Task objective | Write each entry out again verbatim, pictures excluded.

Source texts of formatted documents
....................

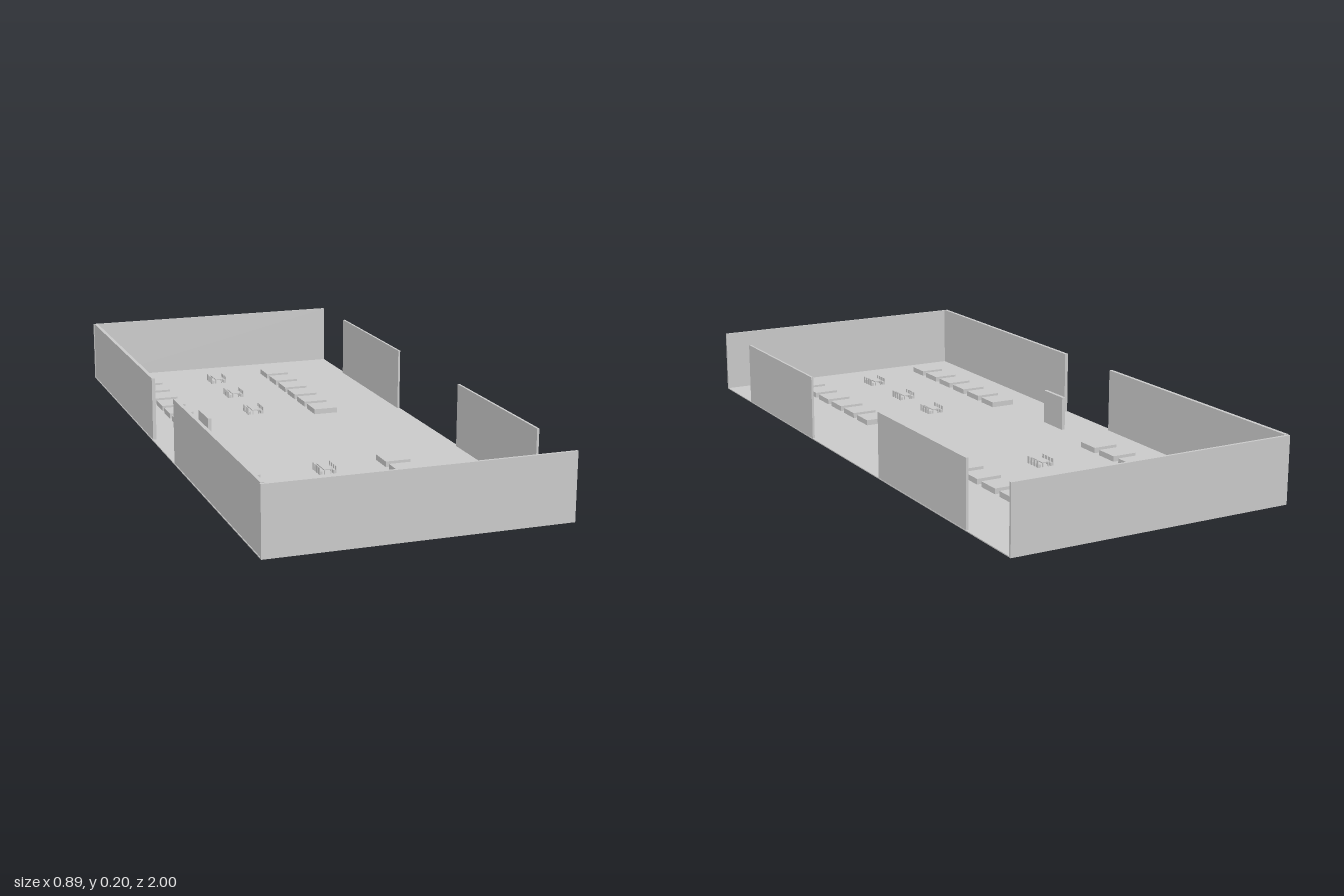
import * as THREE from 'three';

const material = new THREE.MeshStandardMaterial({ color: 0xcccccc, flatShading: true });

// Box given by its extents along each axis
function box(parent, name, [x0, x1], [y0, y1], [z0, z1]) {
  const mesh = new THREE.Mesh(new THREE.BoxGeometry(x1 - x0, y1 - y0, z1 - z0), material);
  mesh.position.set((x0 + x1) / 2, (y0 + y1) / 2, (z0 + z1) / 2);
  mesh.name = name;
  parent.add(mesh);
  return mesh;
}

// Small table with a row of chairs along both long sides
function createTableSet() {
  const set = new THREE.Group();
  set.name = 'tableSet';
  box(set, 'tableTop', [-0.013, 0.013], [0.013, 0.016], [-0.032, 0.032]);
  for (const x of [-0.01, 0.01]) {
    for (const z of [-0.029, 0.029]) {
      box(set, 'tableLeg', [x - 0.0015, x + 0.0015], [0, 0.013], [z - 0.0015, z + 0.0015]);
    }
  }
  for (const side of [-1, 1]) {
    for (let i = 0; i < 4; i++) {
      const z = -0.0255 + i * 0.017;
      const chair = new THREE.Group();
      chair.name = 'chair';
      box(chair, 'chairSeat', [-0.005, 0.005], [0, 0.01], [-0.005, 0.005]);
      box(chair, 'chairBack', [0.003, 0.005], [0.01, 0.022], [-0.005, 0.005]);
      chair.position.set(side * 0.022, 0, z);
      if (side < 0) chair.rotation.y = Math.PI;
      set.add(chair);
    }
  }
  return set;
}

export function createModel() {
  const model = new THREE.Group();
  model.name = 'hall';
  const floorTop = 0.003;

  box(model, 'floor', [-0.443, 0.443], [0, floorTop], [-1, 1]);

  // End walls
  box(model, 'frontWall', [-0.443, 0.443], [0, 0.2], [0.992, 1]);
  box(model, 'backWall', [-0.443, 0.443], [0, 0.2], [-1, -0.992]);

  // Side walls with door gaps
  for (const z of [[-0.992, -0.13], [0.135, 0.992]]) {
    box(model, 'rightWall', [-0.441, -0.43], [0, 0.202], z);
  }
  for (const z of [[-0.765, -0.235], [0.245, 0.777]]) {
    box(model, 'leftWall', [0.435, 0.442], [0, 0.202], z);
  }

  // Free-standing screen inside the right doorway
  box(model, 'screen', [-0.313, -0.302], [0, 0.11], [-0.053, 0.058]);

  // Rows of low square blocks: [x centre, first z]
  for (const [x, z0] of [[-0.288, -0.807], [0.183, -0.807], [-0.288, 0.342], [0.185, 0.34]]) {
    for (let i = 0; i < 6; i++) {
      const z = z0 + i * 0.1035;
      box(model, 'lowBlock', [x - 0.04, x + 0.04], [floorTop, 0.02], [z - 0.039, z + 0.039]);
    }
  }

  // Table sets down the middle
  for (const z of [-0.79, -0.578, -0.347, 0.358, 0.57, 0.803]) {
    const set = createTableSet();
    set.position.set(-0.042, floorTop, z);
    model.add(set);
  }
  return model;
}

....................

Completed exercise |
import * as THREE from 'three';

const material = new THREE.MeshStandardMaterial({ color: 0xcccccc, flatShading: true });

// Box given by its extents along each axis
function box(parent, name, [x0, x1], [y0, y1], [z0, z1]) {
  const mesh = new THREE.Mesh(new THREE.BoxGeometry(x1 - x0, y1 - y0, z1 - z0), material);
  mesh.position.set((x0 + x1) / 2, (y0 + y1) / 2, (z0 + z1) / 2);
  mesh.name = name;
  parent.add(mesh);
  return mesh;
}

// Small table with a row of chairs along both long sides
function createTableSet() {
  const set = new THREE.Group();
  set.name = 'tableSet';
  box(set, 'tableTop', [-0.013, 0.013], [0.013, 0.016], [-0.032, 0.032]);
  for (const x of [-0.01, 0.01]) {
    for (const z of [-0.029, 0.029]) {
      box(set, 'tableLeg', [x - 0.0015, x + 0.0015], [0, 0.013], [z - 0.0015, z + 0.0015]);
    }
  }
  for (const side of [-1, 1]) {
    for (let i = 0; i < 4; i++) {
      const z = -0.0255 + i * 0.017;
      const chair = new THREE.Group();
      chair.name = 'chair';
      box(chair, 'chairSeat', [-0.005, 0.005], [0, 0.01], [-0.005, 0.005]);
      box(chair, 'chairBack', [0.003, 0.005], [0.01, 0.022], [-0.005, 0.005]);
      chair.position.set(side * 0.022, 0, z);
      if (side < 0) chair.rotation.y = Math.PI;
      set.add(chair);
    }
  }
  return set;
}

export function createModel() {
  const model = new THREE.Group();
  model.name = 'hall';
  const floorTop = 0.003;

  box(model, 'floor', [-0.443, 0.443], [0, floorTop], [-1, 1]);

  // End walls
  box(model, 'frontWall', [-0.443, 0.443], [0, 0.2], [0.992, 1]);
  box(model, 'backWall', [-0.443, 0.443], [0, 0.2], [-1, -0.992]);

  // Side walls with door gaps
  for (const z of [[-0.992, -0.13], [0.135, 0.992]]) {
    box(model, 'rightWall', [-0.441, -0.43], [0, 0.202], z);
  }
  for (const z of [[-0.765, -0.235], [0.245, 0.777]]) {
    box(model, 'leftWall', [0.435, 0.442], [0, 0.202], z);
  }

  // Free-standing screen inside the right doorway
  box(model, 'screen', [-0.313, -0.302], [0, 0.11], [-0.053, 0.058]);

  // Rows of low square blocks: [x centre, first z]
  for (const [x, z0] of [[-0.288, -0.807], [0.183, -0.807], [-0.288, 0.342], [0.185, 0.34]]) {
    for (let i = 0; i < 6; i++) {
      const z = z0 + i * 0.1035;
      box(model, 'lowBlock', [x - 0.04, x + 0.04], [floorTop, 0.02], [z - 0.039, z + 0.039]);
    }
  }

  // Table sets down the middle
  for (const z of [-0.79, -0.578, -0.347, 0.358, 0.57, 0.803]) {
    const set = createTableSet();
    set.position.set(-0.042, floorTop, z);
    model.add(set);
  }
  return model;
}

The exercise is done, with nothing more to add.